[Source texts of formatted documents]
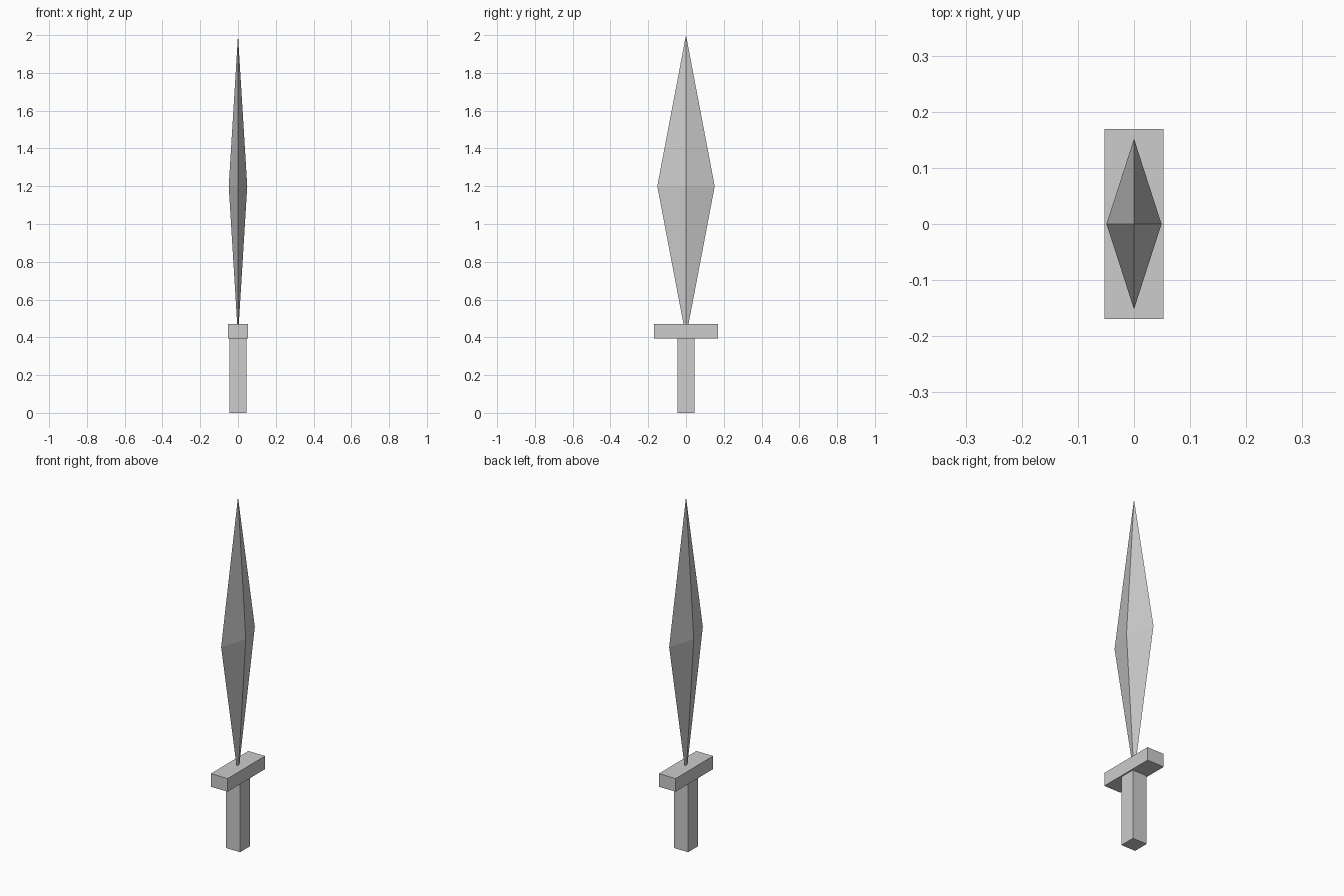
import bpy
import bmesh

cube = bpy.data.objects.get("Cube")
if cube:
    bpy.data.objects.remove(cube, do_unlink=True)

# Single plain grey for every part
grey = bpy.data.materials.new("light_grey")
grey.use_nodes = True
colour = (0.604, 0.604, 0.604, 1)
grey.diffuse_color = colour
grey.node_tree.nodes["Principled BSDF"].inputs["Base Color"].default_value = colour


def add_part(name, bm):
    bmesh.ops.recalc_face_normals(bm, faces=bm.faces)
    mesh = bpy.data.meshes.new(name)
    bm.to_mesh(mesh)
    bm.free()
    mesh.materials.append(grey)
    part = bpy.data.objects.new(name, mesh)
    bpy.context.collection.objects.link(part)


def add_box(name, half_x, half_y, bottom, top):
    bm = bmesh.new()
    bmesh.ops.create_cube(bm, size=2)
    for v in bm.verts:
        v.co.x *= half_x
        v.co.y *= half_y
        v.co.z = top if v.co.z > 0 else bottom
    add_part(name, bm)


def add_diamond(name, half_x, half_y, bottom, middle, top):
    bm = bmesh.new()
    ring = [bm.verts.new(p) for p in (
        (half_x, 0, middle), (0, half_y, middle),
        (-half_x, 0, middle), (0, -half_y, middle))]
    for z in (bottom, top):
        tip = bm.verts.new((0, 0, z))
        for i in range(4):
            bm.faces.new((ring[i], ring[(i + 1) % 4], tip))
    add_part(name, bm)


# Square grip, crosswise guard, and a blade whose lower tip sits in the guard
add_box("grip", 0.045, 0.045, 0, 0.4)
add_box("guard", 0.053, 0.169, 0.395, 0.47)
add_diamond("blade", 0.049, 0.152, 0.4, 1.2, 2)
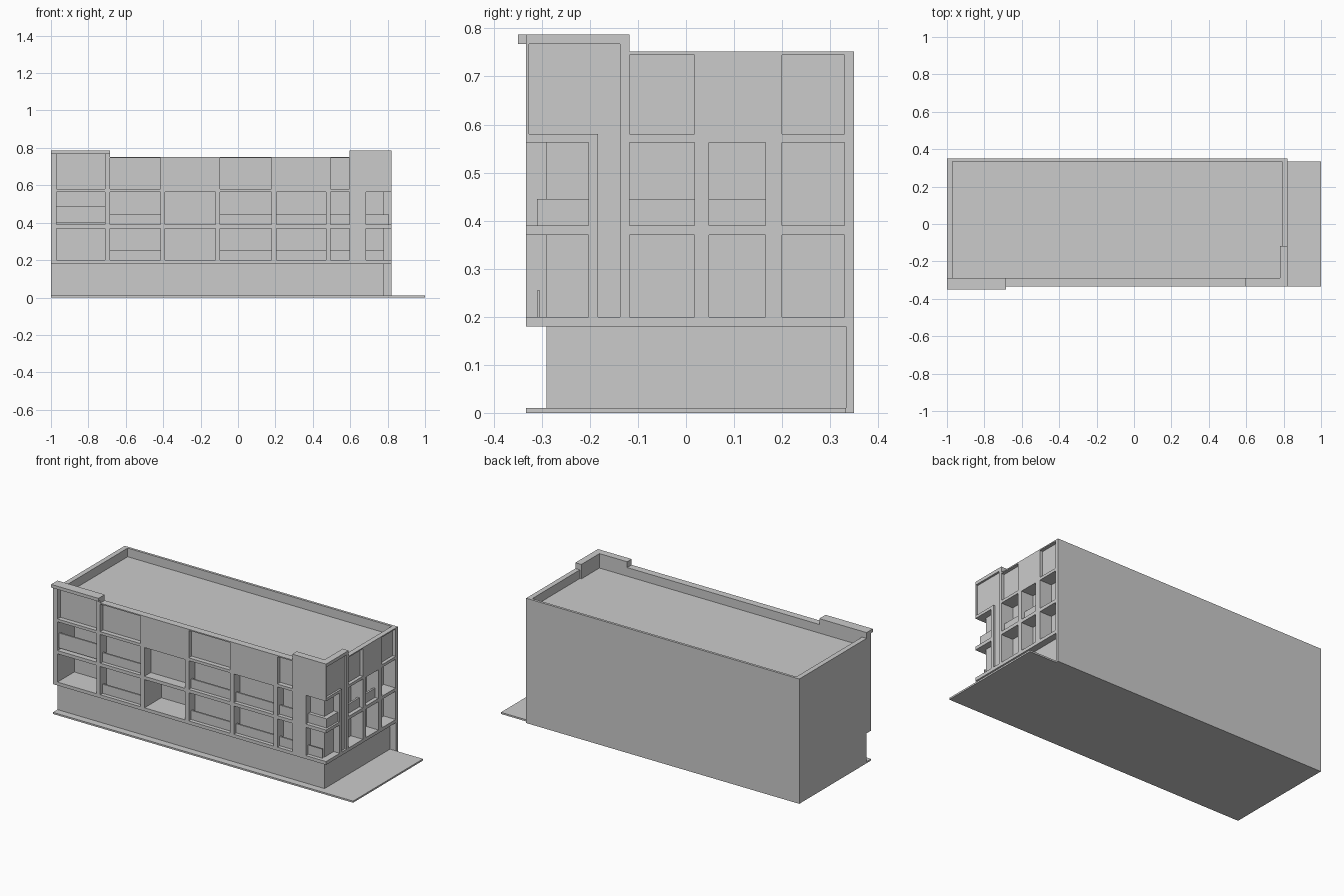
import bpy, bmesh

if "Cube" in bpy.data.objects:
    bpy.data.objects.remove(bpy.data.objects["Cube"])


def add_box(bm, x0, x1, y0, y1, z0, z1):
    v = [bm.verts.new((x, y, z)) for z in (z0, z1)
         for x, y in ((x0, y0), (x1, y0), (x1, y1), (x0, y1))]
    for f in ((3, 2, 1, 0), (4, 5, 6, 7), (0, 1, 5, 4),
              (1, 2, 6, 5), (2, 3, 7, 6), (3, 0, 4, 7)):
        bm.faces.new([v[i] for i in f])


def boxes(name, *dims):
    bm = bmesh.new()
    for d in dims:
        add_box(bm, *d)
    me = bpy.data.meshes.new(name)
    bm.to_mesh(me)
    bm.free()
    ob = bpy.data.objects.new(name, me)
    bpy.context.collection.objects.link(ob)
    return ob


def prism(name, pts, z0, z1):
    bm = bmesh.new()
    f = bm.faces.new([bm.verts.new((x, y, z0)) for x, y in pts])
    r = bmesh.ops.extrude_face_region(bm, geom=[f])
    top = [e for e in r["geom"] if isinstance(e, bmesh.types.BMVert)]
    bmesh.ops.translate(bm, verts=top, vec=(0, 0, z1 - z0))
    bmesh.ops.recalc_face_normals(bm, faces=bm.faces[:])
    me = bpy.data.meshes.new(name)
    bm.to_mesh(me)
    bm.free()
    ob = bpy.data.objects.new(name, me)
    bpy.context.collection.objects.link(ob)
    return ob


FRONT, SIDE = -0.333, 0.82
LOW, MID, TOP = (0.20, 0.37), (0.39, 0.563), (0.58, 0.745)

# Ground slab, recessed base storey and rear wall
boxes("ground_slab", (-1, 1, FRONT, 0.333, 0, 0.01))
boxes("base_storey", (-1, 0.78, -0.29, 0.333, 0.01, 0.18))
boxes("rear_wall", (-1, SIDE, 0.333, 0.35, 0, 0.18))

# Upper storeys
body = boxes("upper_storeys", (-1, SIDE, FRONT, 0.35, 0.18, 0.752))

cuts = []


def front_cut(x, z, depth):
    cuts.append((x[0], x[1], FRONT - 0.02, FRONT + depth, z[0], z[1]))


def side_cut(y, z, depth):
    cuts.append((SIDE - depth, SIDE + 0.02, y[0], y[1], z[0], z[1]))


# Front bays: x range, then depth of low, middle and top openings
bays = [((-0.97, -0.71), 0.16, 0.16, None),
        ((-0.685, -0.415), 0.06, 0.06, 0.028),
        ((-0.39, -0.12), 0.16, 0.06, None),
        ((-0.095, 0.18), 0.06, 0.06, 0.028),
        ((0.205, 0.47), 0.06, 0.06, None),
        ((0.495, 0.595), 0.06, 0.06, 0.028)]
for x, *depths in bays:
    for z, d in zip((LOW, MID, TOP), depths):
        if d:
            front_cut(x, z, d)
front_cut(bays[0][0], (0.58, 0.77), 0.028)

# Side bays
for y, *depths in [((-0.118, 0.018), 0.08, 0.08, 0.02),
                   ((0.048, 0.165), 0.08, 0.08, None),
                   ((0.20, 0.33), 0.08, 0.08, 0.02)]:
    for z, d in zip((LOW, MID, TOP), depths):
        if d:
            side_cut(y, z, d)

# Wrap-around corner balconies and the shallow slot beside them
for z in (LOW, MID):
    front_cut((0.685, SIDE + 0.02), z, 0.043)
    cuts.append((0.78, SIDE + 0.02, FRONT - 0.01, -0.203, z[0] , z[1]))
side_cut((-0.183, -0.137), (0.20, 0.60), 0.012)
side_cut((-0.327, -0.137), (0.58, 0.80), 0.012)

# Roof well inside the parapet
cuts.append((-0.97, 0.78, -0.29, 0.335, 0.70, 0.85))
cuts.append((0.77, 0.79, -0.118, 0.335, 0.70, 0.85))

cutter = boxes("opening_cutter", *cuts)
cutter.hide_render = True
left_raise = (-1, -0.685, FRONT, -0.29, 0.752, 0.77)

mod = body.modifiers.new("openings", "BOOLEAN")
mod.object = cutter
mod.operation = "DIFFERENCE"
mod.solver = "EXACT"
mod.use_self = True
dg = bpy.context.evaluated_depsgraph_get()
mesh = bpy.data.meshes.new_from_object(body.evaluated_get(dg))
body.modifiers.clear()
body.data = mesh
bpy.data.objects.remove(cutter)

# Left tower: raised parapet and projecting cap
boxes("left_tower_parapet",
      (-1, -0.97, FRONT, -0.29, 0.752, 0.77),
      (-0.71, -0.685, FRONT, -0.29, 0.752, 0.77),
      (-0.97, -0.71, FRONT + 0.028, -0.29, 0.745, 0.77))
boxes("left_tower_cap", (-1, -0.685, -0.35, -0.29, 0.768, 0.787))


# Right tower: L-shaped raised parapet and cap
def corner(outer):
    return [(0.595, FRONT), (outer, FRONT), (outer, -0.118),
            (0.78, -0.118), (0.78, -0.29), (0.595, -0.29)]


prism("right_tower_parapet", corner(SIDE - 0.012), 0.752, 0.767)
prism("right_tower_cap", corner(SIDE), 0.767, 0.787)
boxes("right_tower_edges", (0.808, SIDE, FRONT, -0.327, 0.752, 0.767),
      (0.808, SIDE, -0.137, -0.118, 0.752, 0.767))

# Low balcony walls across the front bays
rails = []
for i in (1, 3, 4, 5):
    x = bays[i][0]
    for z in (LOW[0], MID[0]):
        rails.append((x[0], x[1], -0.31, -0.30, z, z + 0.055))
rails.append((-0.97, -0.71, -0.318, -0.308, 0.40, 0.49))
boxes("front_balcony_walls", *rails)

# Corner and side balcony walls
boxes("corner_balcony_wall", (0.685, 0.808, -0.31, -0.29, 0.39, 0.445),
      (0.78, 0.808, -0.29, -0.203, 0.39, 0.445),
      (0.685, 0.78, -0.31, -0.304, 0.20, 0.255))
boxes("side_balcony_walls",
      *[(0.785, 0.797, y0, y1, 0.39, 0.445)
        for y0, y1 in ((-0.118, 0.018), (0.048, 0.165))])
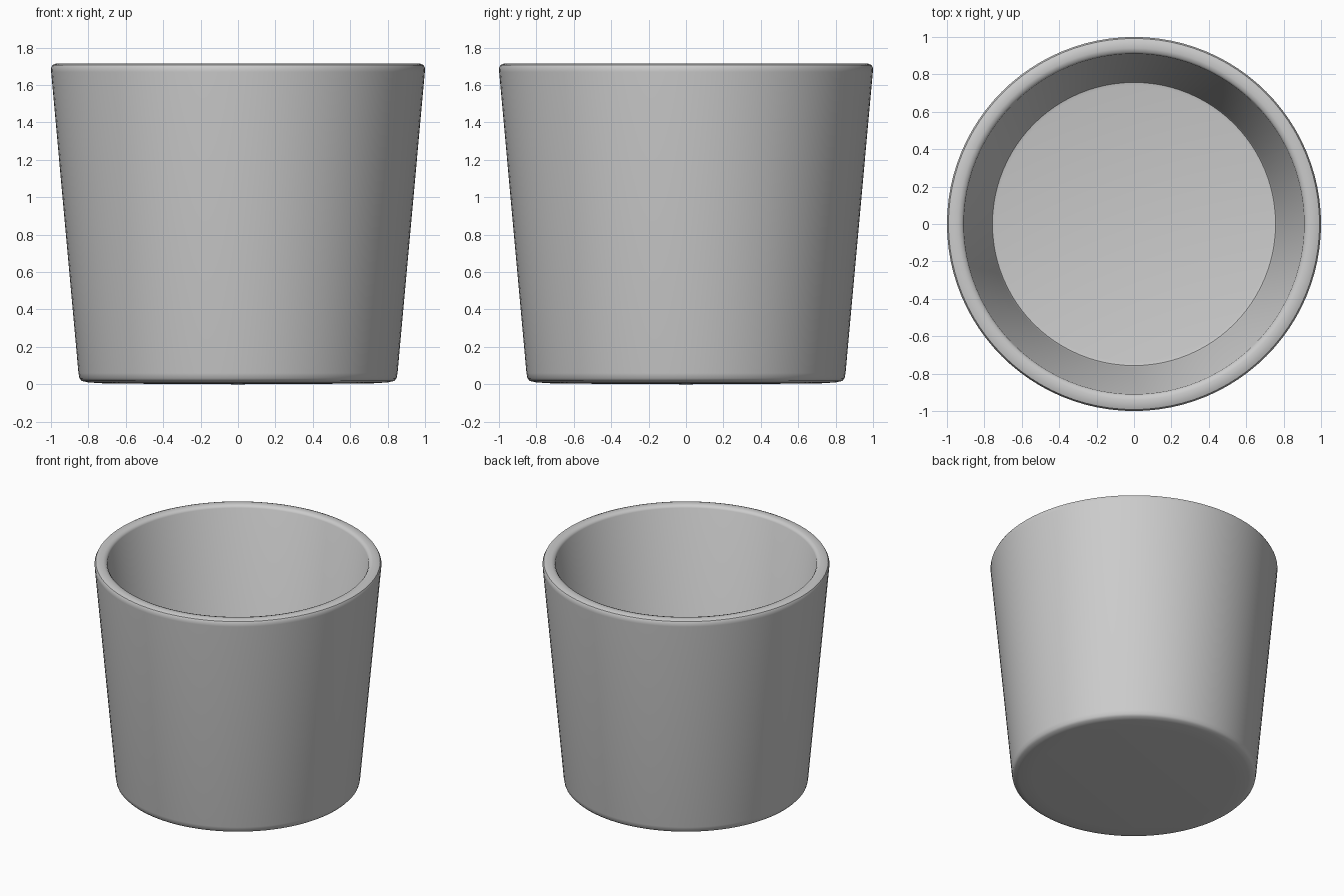
import bpy, bmesh, math

if "Cube" in bpy.data.objects:
    bpy.data.objects.remove(bpy.data.objects["Cube"])

SEGMENTS = 96

# Half section of the cup (radius, height): underside, outer wall, rim, inner wall, floor
profile = [
    (0.0, 0.0), (0.70, 0.004), (0.80, 0.010), (0.835, 0.018), (0.848, 0.032), (0.853, 0.06),
    (0.999, 1.67), (1.0, 1.692), (0.992, 1.707), (0.972, 1.715),
    (0.94, 1.715), (0.92, 1.709), (0.91, 1.695),
    (0.765, 0.11), (0.757, 0.094), (0.74, 0.09), (0.0, 0.09),
]


def lathe(name, points, material):
    bm = bmesh.new()
    verts = [bm.verts.new((r, 0, z)) for r, z in points]
    edges = [bm.edges.new(pair) for pair in zip(verts, verts[1:])]
    bmesh.ops.spin(bm, geom=verts + edges, cent=(0, 0, 0), axis=(0, 0, 1),
                   angle=math.tau, steps=SEGMENTS, use_duplicate=False)
    bmesh.ops.remove_doubles(bm, verts=bm.verts, dist=1e-4)
    bmesh.ops.recalc_face_normals(bm, faces=bm.faces)
    mesh = bpy.data.meshes.new(name)
    bm.to_mesh(mesh)
    bm.free()
    mesh.materials.append(material)
    obj = bpy.data.objects.new(name, mesh)
    bpy.context.collection.objects.link(obj)
    bpy.context.view_layer.objects.active = obj
    obj.select_set(True)
    bpy.ops.object.shade_smooth_by_angle(angle=math.radians(40))
    return obj


grey = bpy.data.materials.new("light grey")
grey.diffuse_color = (0.6, 0.6, 0.6, 1)
grey.use_nodes = True
grey.node_tree.nodes["Principled BSDF"].inputs["Base Color"].default_value = grey.diffuse_color

# Tapered open cup
lathe("cup", profile, grey)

- **Work to complete**
Give back, exactly and without pictures, the stretch of the records above from the line containing "# Square grip, crosswise" through the line containing "top = [e for", with both end lines included.

- **Solved exercise**
# Square grip, crosswise guard, and a blade whose lower tip sits in the guard
add_box("grip", 0.045, 0.045, 0, 0.4)
add_box("guard", 0.053, 0.169, 0.395, 0.47)
add_diamond("blade", 0.049, 0.152, 0.4, 1.2, 2)
import bpy, bmesh

if "Cube" in bpy.data.objects:
    bpy.data.objects.remove(bpy.data.objects["Cube"])


def add_box(bm, x0, x1, y0, y1, z0, z1):
    v = [bm.verts.new((x, y, z)) for z in (z0, z1)
         for x, y in ((x0, y0), (x1, y0), (x1, y1), (x0, y1))]
    for f in ((3, 2, 1, 0), (4, 5, 6, 7), (0, 1, 5, 4),
              (1, 2, 6, 5), (2, 3, 7, 6), (3, 0, 4, 7)):
        bm.faces.new([v[i] for i in f])


def boxes(name, *dims):
    bm = bmesh.new()
    for d in dims:
        add_box(bm, *d)
    me = bpy.data.meshes.new(name)
    bm.to_mesh(me)
    bm.free()
    ob = bpy.data.objects.new(name, me)
    bpy.context.collection.objects.link(ob)
    return ob


def prism(name, pts, z0, z1):
    bm = bmesh.new()
    f = bm.faces.new([bm.verts.new((x, y, z0)) for x, y in pts])
    r = bmesh.ops.extrude_face_region(bm, geom=[f])
    top = [e for e in r["geom"] if isinstance(e, bmesh.types.BMVert)]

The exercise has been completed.